INPUT DATA
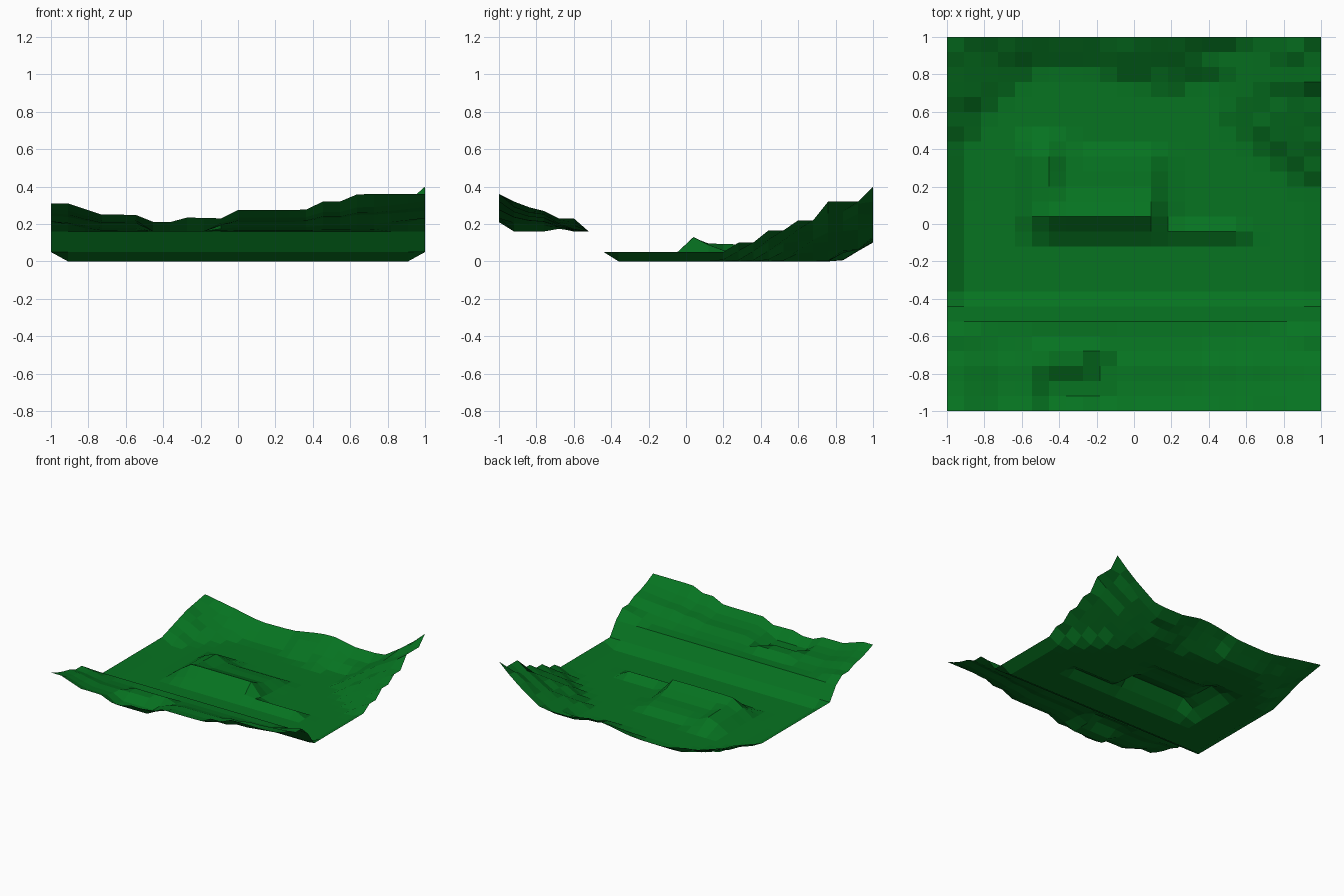
import bpy, bmesh

if "Cube" in bpy.data.objects:
    bpy.data.objects.remove(bpy.data.objects["Cube"])

NX, NY = 22, 25          # grid cells across and deep
STEP = 0.053             # terrace height


def interp(pts, t):
    """Piecewise linear profile."""
    if t <= pts[0][0]:
        return pts[0][1]
    for (a, u), (b, v) in zip(pts, pts[1:]):
        if t <= b:
            return u + (v - u) * (t - a) / (b - a)
    return pts[-1][1]


# Edge profiles: front and back run along x, left and right along y
FRONT = [(-1, .31), (-.91, .31), (-.73, .25), (-.55, .25), (-.45, .21), (-.36, .21),
         (-.27, .235), (-.09, .23), (0, .275), (.36, .275), (.45, .32), (.55, .32), (.64, .36), (1, .36)]
BACK = [(-1, .19), (-.73, .145), (-.5, .10), (-.2, .105), (0, .14), (.15, .16),
        (.36, .12), (.62, .12), (.73, .19), (.82, .25), (.91, .32), (1, .40)]
LEFT = [(-.36, .05), (.44, .05), (.6, .10), (.76, .15), (1, .19)]
RIGHT = [(-.36, .05), (.2, .05), (.28, .10), (.36, .10), (.44, .165), (.52, .165),
         (.6, .22), (.68, .22), (.76, .32), (.92, .32), (1, .40)]
RIGHT_INNER = [(-.36, .05), (.15, .05), (1, .38)]       # same rise, smoothed
SIDE_FRONT = [(-1, 1), (-.92, .8), (-.84, .65), (-.76, .55), (-.68, .35), (-.6, .35), (-.52, 0)]
MID_FRONT = [(-1, 1), (-.92, .65), (-.84, .5), (-.76, .45), (-.68, .2), (-.6, .05), (-.52, 0)]
# Mound in the middle of the valley
MOUND_Y = [(-.12, 0), (-.04, .055), (.04, .13), (.12, .09), (.2, .06), (.28, .053), (.36, .04), (.44, 0)]
MOUND_X = [(-.64, 0), (-.55, .5), (-.45, 1), (.09, 1), (.18, .2), (.27, 0)]
KNOB_X = [(-.64, 0), (-.55, .6), (-.45, 1), (-.36, .5), (-.27, 0)]
KNOB_Y = [(.04, .1), (.36, .09), (.52, 0)]
RIDGE_X = [(-.5, 0), (-.45, 1), (.55, 1), (.64, 0)]
RIDGE_Y = [(-.12, 0), (-.04, .045), (.04, 0)]


def terrace(z):
    """Pull heights toward steps, keeping part of the slope."""
    return 0.6 * round(z / STEP) * STEP + 0.4 * z


def height(x, y):
    if y < -.5:                                   # raised front bank
        w = max(0, (abs(x) - .72) / .28)
        f = w * interp(SIDE_FRONT, y) + (1 - w) * interp(MID_FRONT, y)
        z = .16 + (interp(FRONT, x) - .16) * f
        if -.5 < x < -.1 and y > -.95:            # dip and small hump
            dip_end = -.8 if x < -.25 else -.72
            z = .16 if y < dip_end or y > -.64 else .205
        return z
    if y < -.4:
        return .05                                # foot of the bank
    if abs(x) > .99 or y > .99:                   # outer rim
        if y > .99:
            return interp(BACK, x)
        return interp(LEFT if x < 0 else RIGHT, y)
    back = interp(BACK, x) - STEP * (1 - y) / .10
    spread_l = .09 + .06 * max(0, min(1, y))
    spread_r = interp([(0, .085), (.2, .10), (.45, .14), (.7, .11), (1, .08)], y)
    left = interp(LEFT, y) - STEP * (1 + x) / spread_l
    right = interp(RIGHT_INNER, y) - STEP * (1 - x) / spread_r
    z = max(0, terrace(max(0, back, left, right)))
    mound = interp(MOUND_Y, y) * interp(MOUND_X, x)
    ridge = interp(RIDGE_Y, y) * interp(RIDGE_X, x)
    knob = interp(KNOB_Y, y) * interp(KNOB_X, x) if y > 0 else 0
    return max(z, mound, ridge, knob)


# Terrain sheet
bm = bmesh.new()
rows = []
for j in range(NY + 1):
    y = -1 + 2 * j / NY
    rows.append([bm.verts.new((x, y, height(x, y)))
                 for x in (-1 + 2 * i / NX for i in range(NX + 1))])
for a, b in zip(rows, rows[1:]):
    for i in range(NX):
        bm.faces.new((a[i], a[i + 1], b[i + 1], b[i]))
mesh = bpy.data.meshes.new("terrain")
bm.to_mesh(mesh)
bm.free()

grass = bpy.data.materials.new("grass_green")
grass.diffuse_color = (0.002, 0.172, 0.015, 1)
grass.use_nodes = True
grass.node_tree.nodes["Principled BSDF"].inputs["Base Color"].default_value = grass.diffuse_color
mesh.materials.append(grass)
bpy.context.collection.objects.link(bpy.data.objects.new("terrain", mesh))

TASK OBJECTIVE
Examine the records and pull out every line where the string "interp" occurs.

RESULT
def interp(pts, t):
        f = w * interp(SIDE_FRONT, y) + (1 - w) * interp(MID_FRONT, y)
        z = .16 + (interp(FRONT, x) - .16) * f
            return interp(BACK, x)
        return interp(LEFT if x < 0 else RIGHT, y)
    back = interp(BACK, x) - STEP * (1 - y) / .10
    spread_r = interp([(0, .085), (.2, .10), (.45, .14), (.7, .11), (1, .08)], y)
    left = interp(LEFT, y) - STEP * (1 + x) / spread_l
    right = interp(RIGHT_INNER, y) - STEP * (1 - x) / spread_r
    mound = interp(MOUND_Y, y) * interp(MOUND_X, x)
    ridge = interp(RIDGE_Y, y) * interp(RIDGE_X, x)
    knob = interp(KNOB_Y, y) * interp(KNOB_X, x) if y > 0 else 0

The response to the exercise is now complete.